(Information supplied Opens)

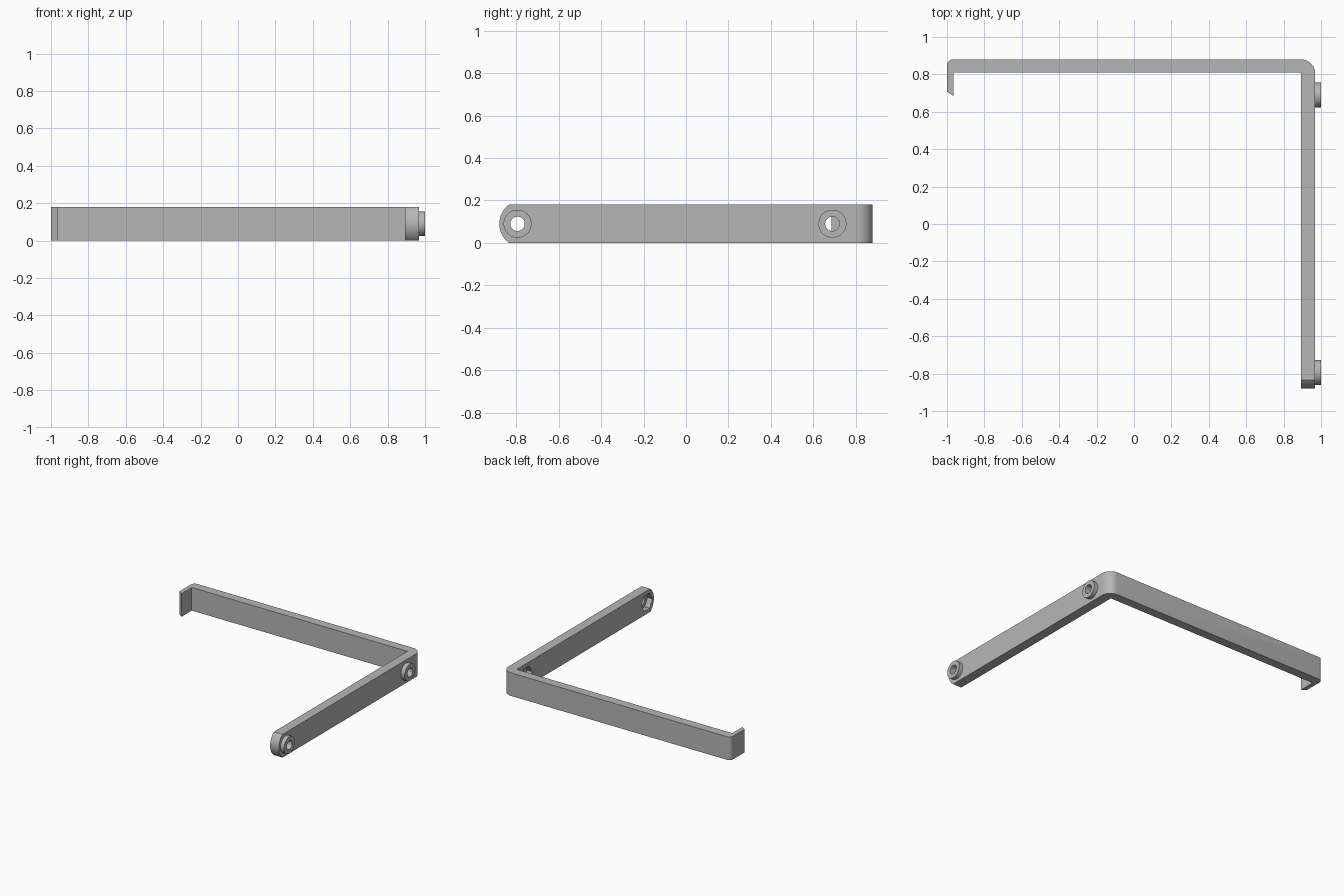
import bpy, bmesh, math
from mathutils import Matrix, Vector

cube = bpy.data.objects.get("Cube")
if cube:
    bpy.data.objects.remove(cube, do_unlink=True)

HEIGHT = 0.18
MID = HEIGHT / 2
HOLES = (-0.794, 0.69)

grey = bpy.data.materials.new("plain_grey")
grey.use_nodes = True
grey.diffuse_color = (0.47, 0.47, 0.47, 1)
grey.node_tree.nodes["Principled BSDF"].inputs["Base Color"].default_value = grey.diffuse_color


def arc(cx, cy, r, start, end, steps=10):
    angles = [math.radians(start + (end - start) * i / steps) for i in range(steps + 1)]
    return [(cx + r * math.cos(a), cy + r * math.sin(a)) for a in angles]


def finish(name, bm):
    bmesh.ops.recalc_face_normals(bm, faces=bm.faces)
    mesh = bpy.data.meshes.new(name)
    bm.to_mesh(mesh)
    bm.free()
    mesh.materials.append(grey)
    obj = bpy.data.objects.new(name, mesh)
    bpy.context.collection.objects.link(obj)
    return obj


def prism(name, points, direction):
    bm = bmesh.new()
    face = bm.faces.new([bm.verts.new(p) for p in points])
    ext = bmesh.ops.extrude_face_region(bm, geom=[face])
    verts = [v for v in ext["geom"] if isinstance(v, bmesh.types.BMVert)]
    bmesh.ops.translate(bm, verts=verts, vec=Vector(direction))
    return finish(name, bm)


def x_cylinder(name, x0, x1, y, radius, sides):
    bm = bmesh.new()
    place = Matrix.Translation(((x0 + x1) / 2, y, MID)) @ Matrix.Rotation(math.pi / 2, 4, "Y")
    bmesh.ops.create_cone(bm, cap_ends=True, segments=sides, radius1=radius,
                          radius2=radius, depth=x1 - x0, matrix=place)
    return finish(name, bm)


def combine(target, tool, operation):
    mod = target.modifiers.new(operation.lower(), "BOOLEAN")
    mod.operation, mod.solver, mod.object = operation, "EXACT", tool
    bpy.context.view_layer.objects.active = target
    bpy.ops.object.modifier_apply(modifier=mod.name)
    bpy.data.objects.remove(tool, do_unlink=True)


# Bent bar: side arm, back bar and short hook in plan
plan = [(0.893, -0.88), (0.968, -0.88)]
plan += arc(0.893, 0.805, 0.075, 0, 90)
plan += arc(-0.968, 0.848, 0.032, 90, 180, 6)
plan += [(-1, 0.708), (-0.966, 0.685), (-0.966, 0.81), (0.893, 0.81)]
bracket = prism("bracket", [(x, y, 0) for x, y in plan], (0, 0, HEIGHT))

# Rounded free end of the side arm
bulge = math.degrees(math.asin(MID / 0.112))
side = [(1, 0), (1, HEIGHT)] + arc(-0.768, MID, 0.112, 180 - bulge, 180 + bulge, 16)
combine(bracket, prism("end_trim", [(-1.1, y, z) for y, z in side], (2.2, 0, 0)), "INTERSECT")

# Collars outside, hexagonal nut pockets inside, bores through both
for y in HOLES:
    combine(bracket, x_cylinder("collar", 0.95, 1.0, y, 0.066, 48), "UNION")
    combine(bracket, x_cylinder("nut_pocket", 0.86, 0.935, y, 0.068, 6), "DIFFERENCE")
    combine(bracket, x_cylinder("bore", 0.85, 1.05, y, 0.034, 32), "DIFFERENCE")

bpy.ops.object.select_all(action="DESELECT")
bracket.select_set(True)
bpy.context.view_layer.objects.active = bracket
bpy.ops.object.shade_smooth_by_angle(angle=math.radians(30))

(Information supplied Closes)

§ **Task details**
In the data above, retype exactly and only the lines between the one holding "bpy.data.objects.remove(cube, do_unlink=True)" and the one holding "grey.diffuse_color = (0.47, 0.47, 0.47, 1)", inclusive.

§ **Exercise output**
    bpy.data.objects.remove(cube, do_unlink=True)

HEIGHT = 0.18
MID = HEIGHT / 2
HOLES = (-0.794, 0.69)

grey = bpy.data.materials.new("plain_grey")
grey.use_nodes = True
grey.diffuse_color = (0.47, 0.47, 0.47, 1)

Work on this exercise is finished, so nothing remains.